The conditions are certainly not optimal for reaching an understanding on an issue, such as fishing rights, of great impact to communities on both sides of the Channel and beyond. Be that as it may, the pressure is on all those who will have to start implementing new rules for shipping goods to a neighboring country in a week’s time.

Ministry of Health, latest circular

The Ministry of Health – DGISAN, Office 2 – has updated its Circular 28.10.20 on operational instructions for UK export of plants and animals, food and feed.

At present, ‘any sanitary measure imposed by the United Kingdom (UK) on goods destined for GB is to be considered as a unilateral request from a Third Country with which there are no defined Sanitary and Phytosanitary (SPS) agreements. Therefore, based on these assumptions, the principles contained in the current Operational Guidelines for Certification Activities for the Export of Animals and Products by Competent Authorities remain valid.’

Health certificates also for composite products

Health certificates required by England to import animals and animal products are subject to frequent updates. Regarding terms and conditions to be applied to various product categories for export to the UK. Therefore, it is recommended to consult thepage dedicated to this on the British government website.
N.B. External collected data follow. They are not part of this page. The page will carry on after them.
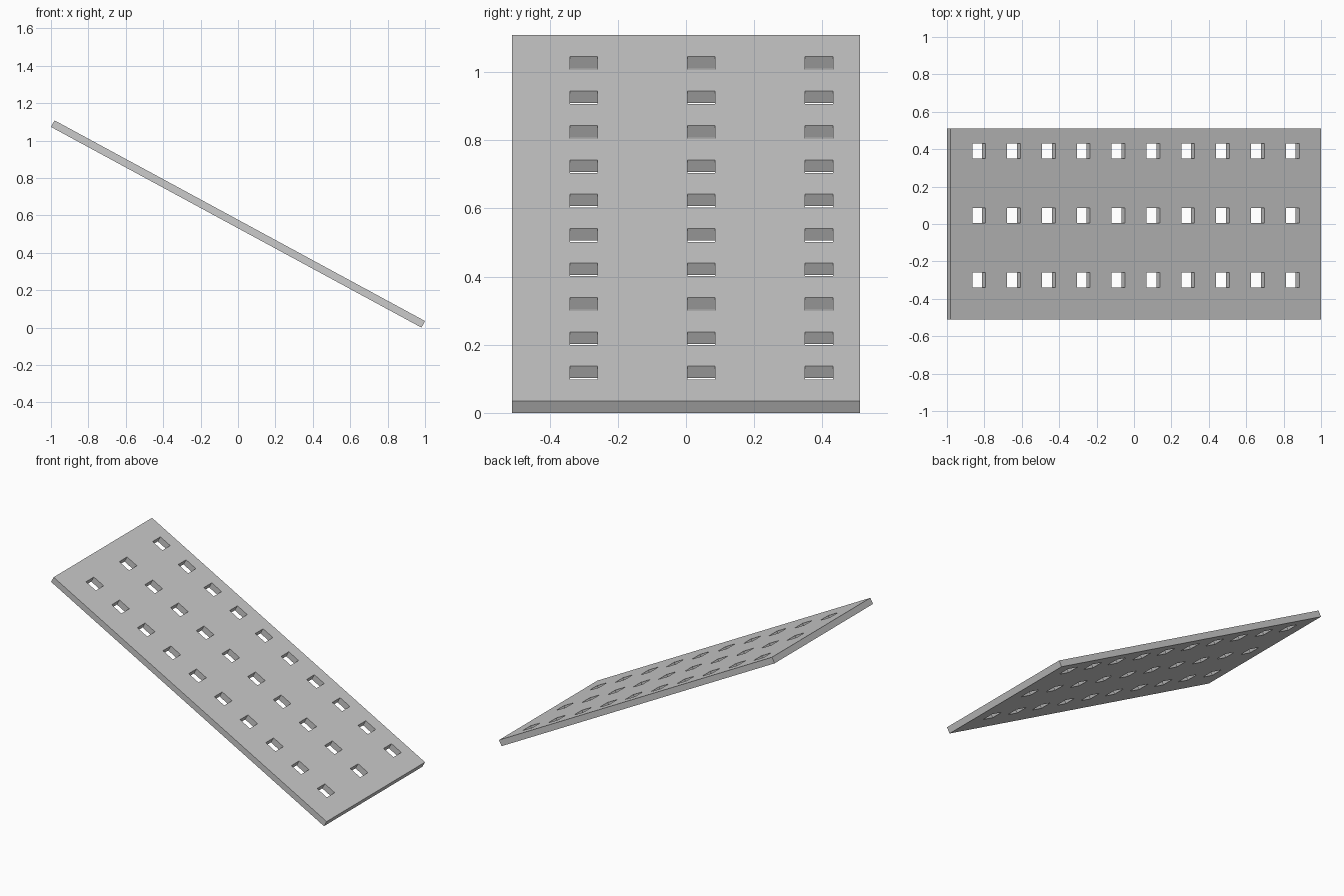
import bpy, bmesh
from math import radians
from mathutils import Matrix

if "Cube" in bpy.data.objects:
    bpy.data.objects.remove(bpy.data.objects["Cube"])

LENGTH, WIDTH, THICK = 2.253, 1.02, 0.04
TILT = radians(28.44)
HOLE = 0.081
PITCH = 0.2119
hole_x = [(i - 4.5) * PITCH for i in range(10)]
hole_y = [-0.30, 0.0447, 0.39]


def cuts(size, centres):
    """Grid lines along one axis: both ends plus both sides of every hole."""
    lines = [-size / 2]
    for c in centres:
        lines += [c - HOLE / 2, c + HOLE / 2]
    return lines + [size / 2]


xs, ys = cuts(LENGTH, hole_x), cuts(WIDTH, hole_y)

# Perforated sheet: every grid cell gets a face except the holes
bm = bmesh.new()
grid = [[bm.verts.new((x, y, -THICK / 2)) for y in ys] for x in xs]
for i in range(len(xs) - 1):
    for j in range(len(ys) - 1):
        if i % 2 and j % 2:
            continue
        bm.faces.new((grid[i][j], grid[i + 1][j], grid[i + 1][j + 1], grid[i][j + 1]))

# Thicken into a plate with open holes
bottom = bm.faces[:]
result = bmesh.ops.extrude_face_region(bm, geom=bottom, use_keep_orig=True)
top = [g for g in result["geom"] if isinstance(g, bmesh.types.BMVert)]
bmesh.ops.translate(bm, verts=top, vec=(0, 0, THICK))
bmesh.ops.recalc_face_normals(bm, faces=bm.faces[:])

# Tilt down towards +x and rest the lower edge on the ground
bmesh.ops.transform(bm, matrix=Matrix.Rotation(TILT, 4, 'Y'), verts=bm.verts[:])
low = min(v.co.z for v in bm.verts)
bmesh.ops.translate(bm, verts=bm.verts[:], vec=(0, 0, -low))

mesh = bpy.data.meshes.new("perforated_ramp")
bm.to_mesh(mesh)
bm.free()
ramp = bpy.data.objects.new("perforated_ramp", mesh)
bpy.context.collection.objects.link(ramp)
As of 1.1.21, health certification is required only for animal products subject to safeguard measures. (1) As of 1.4.21, health certification is extended to all Products of Animal Origin, which in the English novelty includes, it should be noted, so-called composite products. (2) That is, those made from plant-based ingredients with the addition of processed ingredients of animal origin. From frozen pizza to milk chocolate, tortellini and egg liqueur.

Health Status and Border Operating Model

The health status of individual EU member countries-in relation to the various types of products intended for import into the UK (e.g., meat and meat products, milk and dairy products, etc.)-is established in line with the standards that apply in the European Union. Also taking into account the restrictions set at the regional levels. Updates on the British government website.

In some cases the health certificate must include a Unique Notification Number (UNN), which the UK importer has the burden of providing to the EU exporter. More details in the Border Operating Model area of the UK government website. For further news please refer to our first article devoted to Brexit, at

Dario Dongo

Cover design by Deligne,


(1) Safeguard measures on POAO are established in UK under conditions mirroring those in EU (reg. EU 206/2010, Decisions 2000/572/EC, 2007/777/EC). Refers to:

– Safeguard measures on imports, transit and storage of products arriving from third countries,

– Regionalization of restriction measures imposed as a result of animal infectious diseases

(2) England has thus erased one of the cornerstones of the simplifications introduced in the Hygiene Package (EC reg. 852, 853/04 et seq.). For further study see theebook ‘Food Safety, Mandatory Rules and Voluntary Standards,’ at